Data items
>>>>

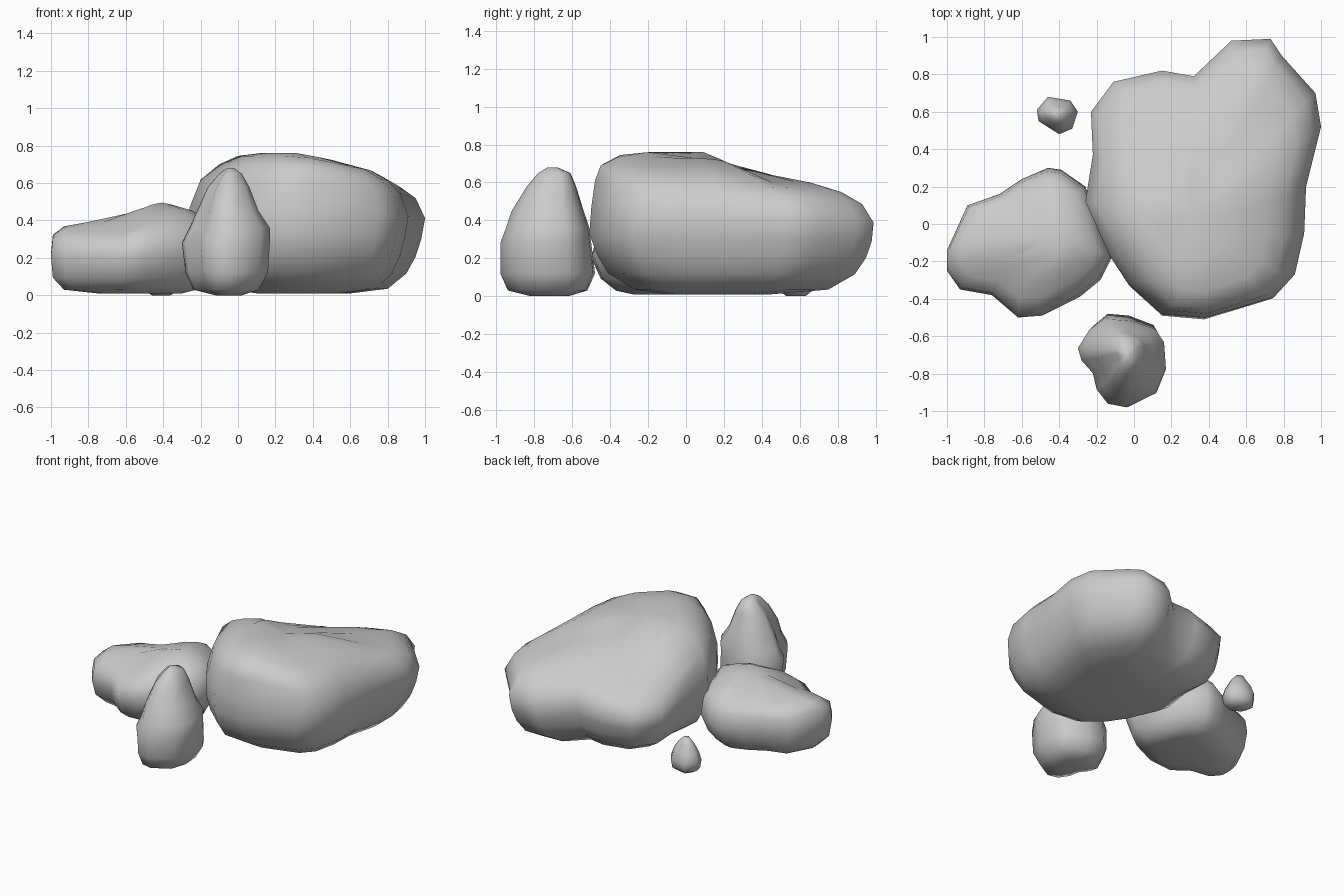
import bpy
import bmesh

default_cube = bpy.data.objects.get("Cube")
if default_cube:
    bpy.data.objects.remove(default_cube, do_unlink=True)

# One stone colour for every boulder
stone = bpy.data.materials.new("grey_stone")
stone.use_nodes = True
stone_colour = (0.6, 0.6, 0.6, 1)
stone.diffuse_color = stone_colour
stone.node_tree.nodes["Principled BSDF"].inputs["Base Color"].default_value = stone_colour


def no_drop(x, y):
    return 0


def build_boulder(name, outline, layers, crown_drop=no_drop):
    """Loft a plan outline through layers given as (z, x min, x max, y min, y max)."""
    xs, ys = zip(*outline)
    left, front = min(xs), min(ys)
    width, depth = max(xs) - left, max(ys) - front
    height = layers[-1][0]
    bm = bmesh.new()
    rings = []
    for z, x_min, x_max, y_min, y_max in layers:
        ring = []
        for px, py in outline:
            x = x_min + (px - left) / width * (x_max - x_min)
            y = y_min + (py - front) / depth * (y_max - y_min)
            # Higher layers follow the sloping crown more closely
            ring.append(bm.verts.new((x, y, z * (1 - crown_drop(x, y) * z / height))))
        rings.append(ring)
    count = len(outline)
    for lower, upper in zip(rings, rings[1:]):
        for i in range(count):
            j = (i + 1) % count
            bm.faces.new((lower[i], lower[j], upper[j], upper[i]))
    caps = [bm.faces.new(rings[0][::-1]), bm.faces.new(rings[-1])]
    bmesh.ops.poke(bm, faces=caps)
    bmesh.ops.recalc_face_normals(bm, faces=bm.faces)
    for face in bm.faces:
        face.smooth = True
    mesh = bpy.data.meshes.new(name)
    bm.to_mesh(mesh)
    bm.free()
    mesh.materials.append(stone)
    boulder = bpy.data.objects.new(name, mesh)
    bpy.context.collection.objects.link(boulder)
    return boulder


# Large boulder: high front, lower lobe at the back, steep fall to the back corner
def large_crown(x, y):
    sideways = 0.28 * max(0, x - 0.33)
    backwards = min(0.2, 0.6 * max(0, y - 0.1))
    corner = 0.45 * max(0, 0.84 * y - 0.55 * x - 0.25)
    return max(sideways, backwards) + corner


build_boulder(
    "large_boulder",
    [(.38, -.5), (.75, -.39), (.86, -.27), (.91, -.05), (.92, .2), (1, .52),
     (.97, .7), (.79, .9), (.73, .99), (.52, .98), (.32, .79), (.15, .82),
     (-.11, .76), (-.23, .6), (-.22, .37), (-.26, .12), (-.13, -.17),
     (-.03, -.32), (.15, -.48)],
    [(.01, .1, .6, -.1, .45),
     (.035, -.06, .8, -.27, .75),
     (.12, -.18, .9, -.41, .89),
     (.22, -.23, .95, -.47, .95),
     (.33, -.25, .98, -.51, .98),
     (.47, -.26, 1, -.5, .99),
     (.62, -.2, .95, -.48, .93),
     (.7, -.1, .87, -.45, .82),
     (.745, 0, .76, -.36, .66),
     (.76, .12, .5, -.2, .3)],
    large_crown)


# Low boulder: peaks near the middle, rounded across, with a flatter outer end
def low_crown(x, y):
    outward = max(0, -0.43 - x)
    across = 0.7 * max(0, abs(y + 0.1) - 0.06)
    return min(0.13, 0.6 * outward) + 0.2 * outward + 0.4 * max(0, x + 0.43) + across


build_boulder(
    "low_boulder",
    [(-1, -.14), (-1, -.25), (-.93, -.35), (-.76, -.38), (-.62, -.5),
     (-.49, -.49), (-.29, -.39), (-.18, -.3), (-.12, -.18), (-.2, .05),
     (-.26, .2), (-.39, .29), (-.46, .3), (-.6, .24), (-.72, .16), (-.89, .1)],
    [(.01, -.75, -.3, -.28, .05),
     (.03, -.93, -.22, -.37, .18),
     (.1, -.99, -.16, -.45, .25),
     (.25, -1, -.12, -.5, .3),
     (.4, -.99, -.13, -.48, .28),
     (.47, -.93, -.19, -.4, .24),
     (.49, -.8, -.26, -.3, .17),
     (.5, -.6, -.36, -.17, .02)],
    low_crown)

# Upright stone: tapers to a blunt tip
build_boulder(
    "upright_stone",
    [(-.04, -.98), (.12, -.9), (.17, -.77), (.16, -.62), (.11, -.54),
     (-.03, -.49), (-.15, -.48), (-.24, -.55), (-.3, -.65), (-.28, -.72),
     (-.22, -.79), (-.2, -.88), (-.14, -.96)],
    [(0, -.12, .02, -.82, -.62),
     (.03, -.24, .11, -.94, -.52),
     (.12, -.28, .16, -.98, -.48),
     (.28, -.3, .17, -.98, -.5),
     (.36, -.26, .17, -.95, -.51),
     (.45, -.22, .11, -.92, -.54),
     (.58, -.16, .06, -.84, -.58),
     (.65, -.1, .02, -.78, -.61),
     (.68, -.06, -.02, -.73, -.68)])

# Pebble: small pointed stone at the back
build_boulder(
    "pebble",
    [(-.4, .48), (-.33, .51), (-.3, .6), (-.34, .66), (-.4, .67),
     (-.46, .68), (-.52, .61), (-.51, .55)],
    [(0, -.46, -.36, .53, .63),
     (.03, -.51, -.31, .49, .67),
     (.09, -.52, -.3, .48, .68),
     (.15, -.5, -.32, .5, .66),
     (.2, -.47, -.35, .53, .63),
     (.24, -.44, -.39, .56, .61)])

<<<<
>>>>

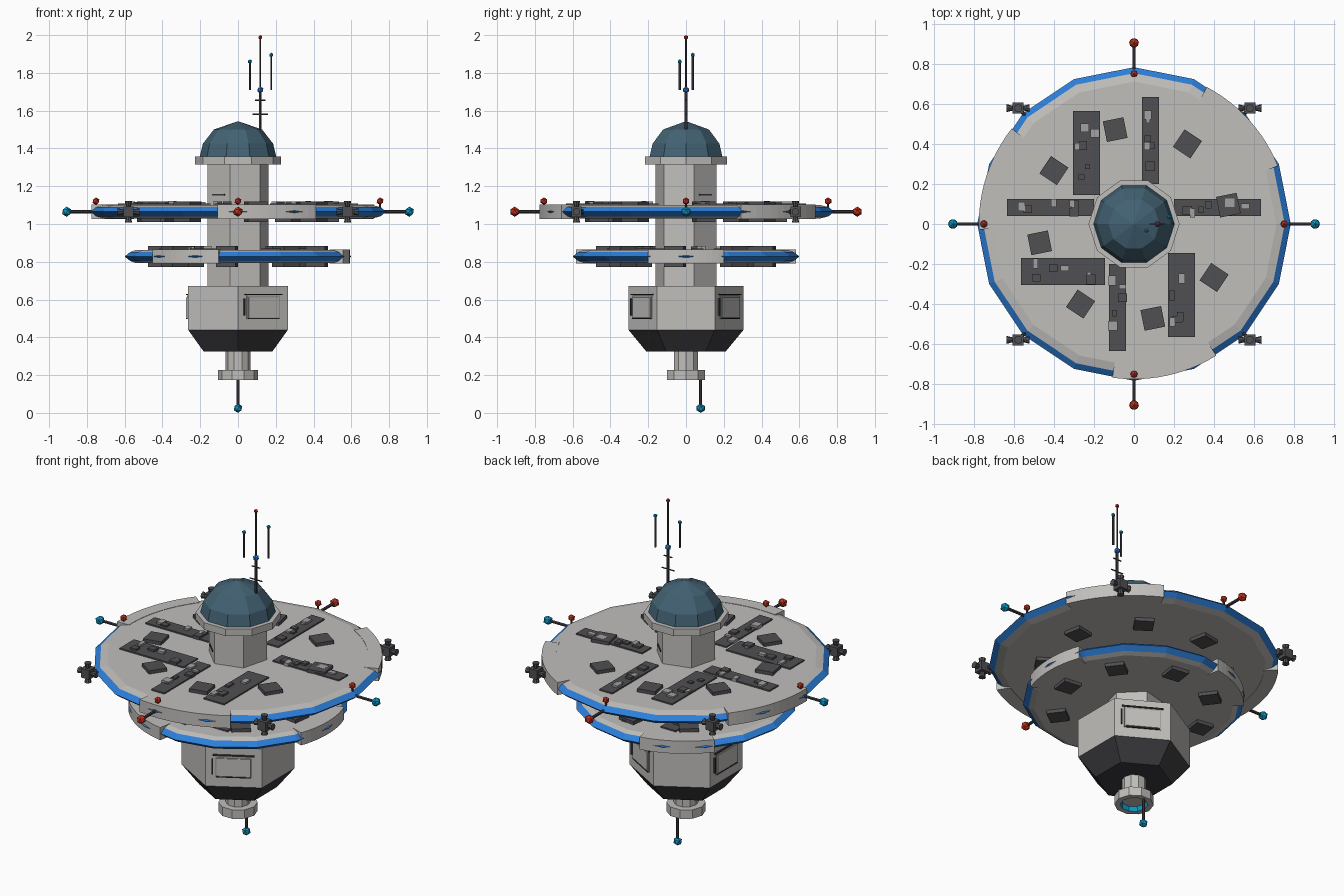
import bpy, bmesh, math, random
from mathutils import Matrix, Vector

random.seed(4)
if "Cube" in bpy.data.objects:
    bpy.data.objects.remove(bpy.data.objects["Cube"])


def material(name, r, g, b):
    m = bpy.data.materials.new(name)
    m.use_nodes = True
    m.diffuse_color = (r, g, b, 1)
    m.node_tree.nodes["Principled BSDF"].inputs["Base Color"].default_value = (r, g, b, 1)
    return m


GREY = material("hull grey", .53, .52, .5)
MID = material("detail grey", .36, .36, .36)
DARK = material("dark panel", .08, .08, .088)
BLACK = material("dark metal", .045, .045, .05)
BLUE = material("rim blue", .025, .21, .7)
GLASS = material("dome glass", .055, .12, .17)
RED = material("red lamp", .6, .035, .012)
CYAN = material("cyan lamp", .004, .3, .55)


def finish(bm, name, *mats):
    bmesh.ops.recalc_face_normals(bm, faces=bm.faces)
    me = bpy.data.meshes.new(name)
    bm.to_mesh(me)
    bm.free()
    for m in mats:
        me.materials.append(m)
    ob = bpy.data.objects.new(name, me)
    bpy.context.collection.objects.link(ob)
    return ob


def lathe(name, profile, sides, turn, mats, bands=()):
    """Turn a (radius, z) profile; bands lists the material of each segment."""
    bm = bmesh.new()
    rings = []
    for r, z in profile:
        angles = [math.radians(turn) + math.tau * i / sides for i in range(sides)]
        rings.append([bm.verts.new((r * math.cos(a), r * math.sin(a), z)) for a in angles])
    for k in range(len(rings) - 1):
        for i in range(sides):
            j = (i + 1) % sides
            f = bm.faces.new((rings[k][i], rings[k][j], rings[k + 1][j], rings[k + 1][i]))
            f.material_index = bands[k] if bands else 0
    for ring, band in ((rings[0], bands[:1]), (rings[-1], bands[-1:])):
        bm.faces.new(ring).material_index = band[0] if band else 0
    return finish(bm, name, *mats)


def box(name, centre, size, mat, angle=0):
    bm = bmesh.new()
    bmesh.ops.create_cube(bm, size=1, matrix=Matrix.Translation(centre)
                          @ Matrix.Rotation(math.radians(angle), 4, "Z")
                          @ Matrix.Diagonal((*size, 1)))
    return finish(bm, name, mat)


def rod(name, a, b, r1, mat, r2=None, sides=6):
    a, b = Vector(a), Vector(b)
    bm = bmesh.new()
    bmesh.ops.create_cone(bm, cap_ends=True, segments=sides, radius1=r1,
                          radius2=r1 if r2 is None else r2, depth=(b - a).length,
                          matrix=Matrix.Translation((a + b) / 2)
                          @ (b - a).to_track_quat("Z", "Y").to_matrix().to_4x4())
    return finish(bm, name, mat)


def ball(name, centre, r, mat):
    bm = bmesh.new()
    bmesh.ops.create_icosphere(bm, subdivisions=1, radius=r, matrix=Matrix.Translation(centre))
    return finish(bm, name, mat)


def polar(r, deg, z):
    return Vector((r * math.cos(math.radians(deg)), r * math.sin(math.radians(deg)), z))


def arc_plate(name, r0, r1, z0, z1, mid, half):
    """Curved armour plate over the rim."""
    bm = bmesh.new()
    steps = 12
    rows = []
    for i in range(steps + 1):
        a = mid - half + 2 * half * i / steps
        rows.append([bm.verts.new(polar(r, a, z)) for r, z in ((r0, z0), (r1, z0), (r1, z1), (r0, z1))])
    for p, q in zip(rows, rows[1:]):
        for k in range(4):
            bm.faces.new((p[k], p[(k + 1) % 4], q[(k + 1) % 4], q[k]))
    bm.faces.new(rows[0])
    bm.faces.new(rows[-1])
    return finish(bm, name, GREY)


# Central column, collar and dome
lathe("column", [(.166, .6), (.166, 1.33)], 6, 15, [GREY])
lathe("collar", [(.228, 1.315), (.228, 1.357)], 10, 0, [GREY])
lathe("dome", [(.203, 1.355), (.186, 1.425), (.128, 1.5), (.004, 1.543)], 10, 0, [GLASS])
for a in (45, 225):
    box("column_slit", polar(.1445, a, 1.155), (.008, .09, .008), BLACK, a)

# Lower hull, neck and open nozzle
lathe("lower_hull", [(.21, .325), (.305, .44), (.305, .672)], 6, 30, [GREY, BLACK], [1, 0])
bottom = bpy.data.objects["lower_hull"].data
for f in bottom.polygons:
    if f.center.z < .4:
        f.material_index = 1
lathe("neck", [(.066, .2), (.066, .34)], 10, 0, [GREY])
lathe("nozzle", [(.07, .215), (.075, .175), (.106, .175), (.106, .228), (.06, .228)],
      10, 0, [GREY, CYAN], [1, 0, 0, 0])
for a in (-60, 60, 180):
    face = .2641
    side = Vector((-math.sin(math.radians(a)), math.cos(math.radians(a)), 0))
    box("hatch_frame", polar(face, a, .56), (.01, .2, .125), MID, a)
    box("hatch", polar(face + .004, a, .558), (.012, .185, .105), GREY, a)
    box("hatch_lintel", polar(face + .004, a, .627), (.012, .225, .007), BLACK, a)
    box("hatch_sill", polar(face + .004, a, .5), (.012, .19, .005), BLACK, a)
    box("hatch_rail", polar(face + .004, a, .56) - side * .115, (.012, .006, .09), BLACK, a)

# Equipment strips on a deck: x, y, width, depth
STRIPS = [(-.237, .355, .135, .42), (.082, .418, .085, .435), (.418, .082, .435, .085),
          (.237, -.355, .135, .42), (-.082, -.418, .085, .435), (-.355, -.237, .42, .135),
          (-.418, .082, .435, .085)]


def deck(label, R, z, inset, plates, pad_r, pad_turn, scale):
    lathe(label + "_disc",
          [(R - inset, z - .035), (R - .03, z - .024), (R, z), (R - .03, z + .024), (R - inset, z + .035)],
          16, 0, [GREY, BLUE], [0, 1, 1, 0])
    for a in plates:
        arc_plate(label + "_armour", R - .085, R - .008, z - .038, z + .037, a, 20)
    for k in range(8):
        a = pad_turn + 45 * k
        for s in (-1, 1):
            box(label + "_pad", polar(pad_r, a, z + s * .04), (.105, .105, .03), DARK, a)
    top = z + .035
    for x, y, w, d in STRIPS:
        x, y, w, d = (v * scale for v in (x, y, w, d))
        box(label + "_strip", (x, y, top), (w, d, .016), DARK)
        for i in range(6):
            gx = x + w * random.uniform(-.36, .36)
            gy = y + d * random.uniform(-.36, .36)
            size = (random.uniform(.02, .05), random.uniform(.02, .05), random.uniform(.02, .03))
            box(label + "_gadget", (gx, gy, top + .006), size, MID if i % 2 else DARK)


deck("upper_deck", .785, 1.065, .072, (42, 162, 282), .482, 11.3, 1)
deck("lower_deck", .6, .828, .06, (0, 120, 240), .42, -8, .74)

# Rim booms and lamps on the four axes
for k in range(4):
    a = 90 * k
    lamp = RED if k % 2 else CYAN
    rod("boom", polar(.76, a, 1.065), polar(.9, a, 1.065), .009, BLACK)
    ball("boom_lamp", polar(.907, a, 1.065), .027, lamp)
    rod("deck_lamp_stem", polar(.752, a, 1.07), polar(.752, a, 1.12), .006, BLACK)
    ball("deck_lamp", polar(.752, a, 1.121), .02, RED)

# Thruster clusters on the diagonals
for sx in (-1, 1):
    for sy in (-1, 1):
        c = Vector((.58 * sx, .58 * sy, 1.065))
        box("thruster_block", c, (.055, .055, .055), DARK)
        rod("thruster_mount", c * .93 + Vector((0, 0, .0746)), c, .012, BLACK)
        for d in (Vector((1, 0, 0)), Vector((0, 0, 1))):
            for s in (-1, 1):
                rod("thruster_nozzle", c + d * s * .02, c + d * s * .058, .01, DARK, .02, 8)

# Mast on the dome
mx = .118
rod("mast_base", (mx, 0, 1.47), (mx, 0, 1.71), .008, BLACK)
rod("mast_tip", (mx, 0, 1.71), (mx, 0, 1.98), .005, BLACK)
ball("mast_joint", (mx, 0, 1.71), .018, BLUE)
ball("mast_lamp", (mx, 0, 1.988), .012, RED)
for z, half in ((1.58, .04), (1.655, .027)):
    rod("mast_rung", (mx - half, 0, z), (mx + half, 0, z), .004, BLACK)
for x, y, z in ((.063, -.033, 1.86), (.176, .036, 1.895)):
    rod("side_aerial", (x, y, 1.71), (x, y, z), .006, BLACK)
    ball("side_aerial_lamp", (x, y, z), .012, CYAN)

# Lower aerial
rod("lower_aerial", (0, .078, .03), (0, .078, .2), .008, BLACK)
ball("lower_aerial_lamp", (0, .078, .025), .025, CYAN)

<<<<

PROBLEM STATEMENT –
Looking at the data above, write out exactly the lines that start at the one containing "6, 15, [GREY])" and end at the one containing "face = .2641"; include both and nothing beyond.

ANSWER TO THE PROBLEM –
lathe("column", [(.166, .6), (.166, 1.33)], 6, 15, [GREY])
lathe("collar", [(.228, 1.315), (.228, 1.357)], 10, 0, [GREY])
lathe("dome", [(.203, 1.355), (.186, 1.425), (.128, 1.5), (.004, 1.543)], 10, 0, [GLASS])
for a in (45, 225):
    box("column_slit", polar(.1445, a, 1.155), (.008, .09, .008), BLACK, a)

# Lower hull, neck and open nozzle
lathe("lower_hull", [(.21, .325), (.305, .44), (.305, .672)], 6, 30, [GREY, BLACK], [1, 0])
bottom = bpy.data.objects["lower_hull"].data
for f in bottom.polygons:
    if f.center.z < .4:
        f.material_index = 1
lathe("neck", [(.066, .2), (.066, .34)], 10, 0, [GREY])
lathe("nozzle", [(.07, .215), (.075, .175), (.106, .175), (.106, .228), (.06, .228)],
      10, 0, [GREY, CYAN], [1, 0, 0, 0])
for a in (-60, 60, 180):
    face = .2641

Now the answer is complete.